After his training, Lincke could not accomplish his original goal to become a military musician. From 1884 he eventually found jobs as a bassoonist with orchestras of variety theatres in Berlin such as the Ostend Theatre and soon was called in as occasional conductor and répétiteur. In his position as musical director at the Königsstädtisches Theater am Alexanderplatz, he created his first compositions: little songs, vaudeville songs and interludes. During that time, he also toured Germany as accompanying pianist with several humorous vocal ensembles. As musical director of the garden concerts of the Belle Alliance Theatre, Lincke attracted attention because of his skilfulness as conductor; as a consequence, the Apollo Theatre hired him as principal conductor and resident composer from 1893. He had to accompany variety performances with music with his orchestra and composed accompanying music for such performances apart from music for parodistic one-act plays. In 1897 he was taken on as musical director at the Théâtre Folies-Bergères in Paris for two years. After his return to Berlin, Lincke continued to work at the Apollo Theatre and, from 1909, also worked at the Berlin Metropol Theatre. During that time, he created a large number of very popular one-act operettas, with his friend Heinz Bolten-Baeckers (1872-1938) writing the librettos. When touring the whole of Germany, the European capitals and America with his ensemble, Lincke conducted his own works for which he had founded the Apollo publishing house.
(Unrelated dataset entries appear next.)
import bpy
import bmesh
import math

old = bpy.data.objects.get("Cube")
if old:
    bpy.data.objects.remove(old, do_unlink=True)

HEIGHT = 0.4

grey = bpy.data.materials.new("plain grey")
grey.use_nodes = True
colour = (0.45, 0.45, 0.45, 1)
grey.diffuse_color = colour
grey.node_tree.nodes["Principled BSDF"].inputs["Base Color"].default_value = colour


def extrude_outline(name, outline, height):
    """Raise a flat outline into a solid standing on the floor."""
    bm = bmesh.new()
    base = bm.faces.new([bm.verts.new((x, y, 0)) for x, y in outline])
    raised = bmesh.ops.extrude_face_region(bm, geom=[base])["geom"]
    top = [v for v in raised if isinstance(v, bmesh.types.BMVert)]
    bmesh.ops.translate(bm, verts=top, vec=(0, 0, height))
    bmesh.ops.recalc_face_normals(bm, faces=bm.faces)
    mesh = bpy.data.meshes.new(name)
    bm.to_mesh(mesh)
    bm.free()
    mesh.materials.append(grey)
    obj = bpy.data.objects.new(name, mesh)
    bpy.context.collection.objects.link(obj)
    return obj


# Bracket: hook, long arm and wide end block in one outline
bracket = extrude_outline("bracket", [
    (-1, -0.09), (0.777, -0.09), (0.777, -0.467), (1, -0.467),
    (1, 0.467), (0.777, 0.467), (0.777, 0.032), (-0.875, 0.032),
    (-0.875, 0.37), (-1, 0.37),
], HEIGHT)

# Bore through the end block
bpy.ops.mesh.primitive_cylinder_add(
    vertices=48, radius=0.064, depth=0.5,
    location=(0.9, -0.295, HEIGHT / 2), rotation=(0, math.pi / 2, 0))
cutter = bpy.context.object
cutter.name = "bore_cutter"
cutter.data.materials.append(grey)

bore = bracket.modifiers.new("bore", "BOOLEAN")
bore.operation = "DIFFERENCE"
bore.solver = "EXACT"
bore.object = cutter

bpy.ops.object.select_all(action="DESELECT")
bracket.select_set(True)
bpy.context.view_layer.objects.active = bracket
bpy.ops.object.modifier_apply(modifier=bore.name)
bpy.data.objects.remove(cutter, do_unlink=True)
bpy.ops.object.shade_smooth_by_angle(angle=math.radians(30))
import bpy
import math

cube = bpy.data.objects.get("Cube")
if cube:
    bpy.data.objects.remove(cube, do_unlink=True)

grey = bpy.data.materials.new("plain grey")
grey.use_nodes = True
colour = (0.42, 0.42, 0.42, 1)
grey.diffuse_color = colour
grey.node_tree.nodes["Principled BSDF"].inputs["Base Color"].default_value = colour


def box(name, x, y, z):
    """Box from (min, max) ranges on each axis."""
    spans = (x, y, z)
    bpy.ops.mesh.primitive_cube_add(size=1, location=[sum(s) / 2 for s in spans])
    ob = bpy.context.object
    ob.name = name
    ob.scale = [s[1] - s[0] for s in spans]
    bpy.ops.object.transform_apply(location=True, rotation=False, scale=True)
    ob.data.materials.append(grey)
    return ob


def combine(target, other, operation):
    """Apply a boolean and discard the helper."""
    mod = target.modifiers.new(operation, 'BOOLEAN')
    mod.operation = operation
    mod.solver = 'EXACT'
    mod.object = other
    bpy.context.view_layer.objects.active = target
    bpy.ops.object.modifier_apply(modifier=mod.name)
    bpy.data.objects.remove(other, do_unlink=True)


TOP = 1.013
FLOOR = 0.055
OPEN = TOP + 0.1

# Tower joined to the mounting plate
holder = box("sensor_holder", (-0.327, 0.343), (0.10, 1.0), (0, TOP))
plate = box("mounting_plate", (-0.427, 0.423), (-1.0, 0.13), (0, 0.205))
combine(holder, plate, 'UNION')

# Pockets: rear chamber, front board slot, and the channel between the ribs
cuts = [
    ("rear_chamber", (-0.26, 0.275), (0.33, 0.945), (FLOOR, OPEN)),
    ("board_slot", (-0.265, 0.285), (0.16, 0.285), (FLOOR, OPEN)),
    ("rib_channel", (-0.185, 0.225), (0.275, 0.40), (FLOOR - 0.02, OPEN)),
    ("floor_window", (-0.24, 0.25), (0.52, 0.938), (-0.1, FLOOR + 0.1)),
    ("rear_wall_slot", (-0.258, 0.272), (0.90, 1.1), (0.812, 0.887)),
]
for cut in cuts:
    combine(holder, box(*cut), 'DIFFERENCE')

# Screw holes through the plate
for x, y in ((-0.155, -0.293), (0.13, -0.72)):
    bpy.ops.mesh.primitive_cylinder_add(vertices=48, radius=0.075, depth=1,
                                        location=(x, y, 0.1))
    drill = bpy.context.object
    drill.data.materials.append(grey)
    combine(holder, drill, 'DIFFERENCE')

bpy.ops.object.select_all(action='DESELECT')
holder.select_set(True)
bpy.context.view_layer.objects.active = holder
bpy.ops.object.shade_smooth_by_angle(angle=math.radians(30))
In 1937 he received the silver medal of honour of his home town. On his 75th birthday he was made a freeman of Berlin.
After the end of the Second World War in 1945, Lincke was a frequent victim of anti-German chauvinists. With the help of an American general, he was able to escape to Bavaria. He died in the Upper Harz Mountains in 1946.

Paul Lincke achieved resounding successes with his songs, hits, revues and operettas written for the people with a profound sureness of instinct. His three major works Frau Luna (1899, including ’Schlösser, die im Monde liegen’, ’Schenk mir doch ein kleines bißchen Liebe’, ’Das ist die Berliner Luft’), Im Reich des Indra (1899) and Lysistrata (1902, including ’Glühwürmchen’) rang in the birth of the Berlin operetta.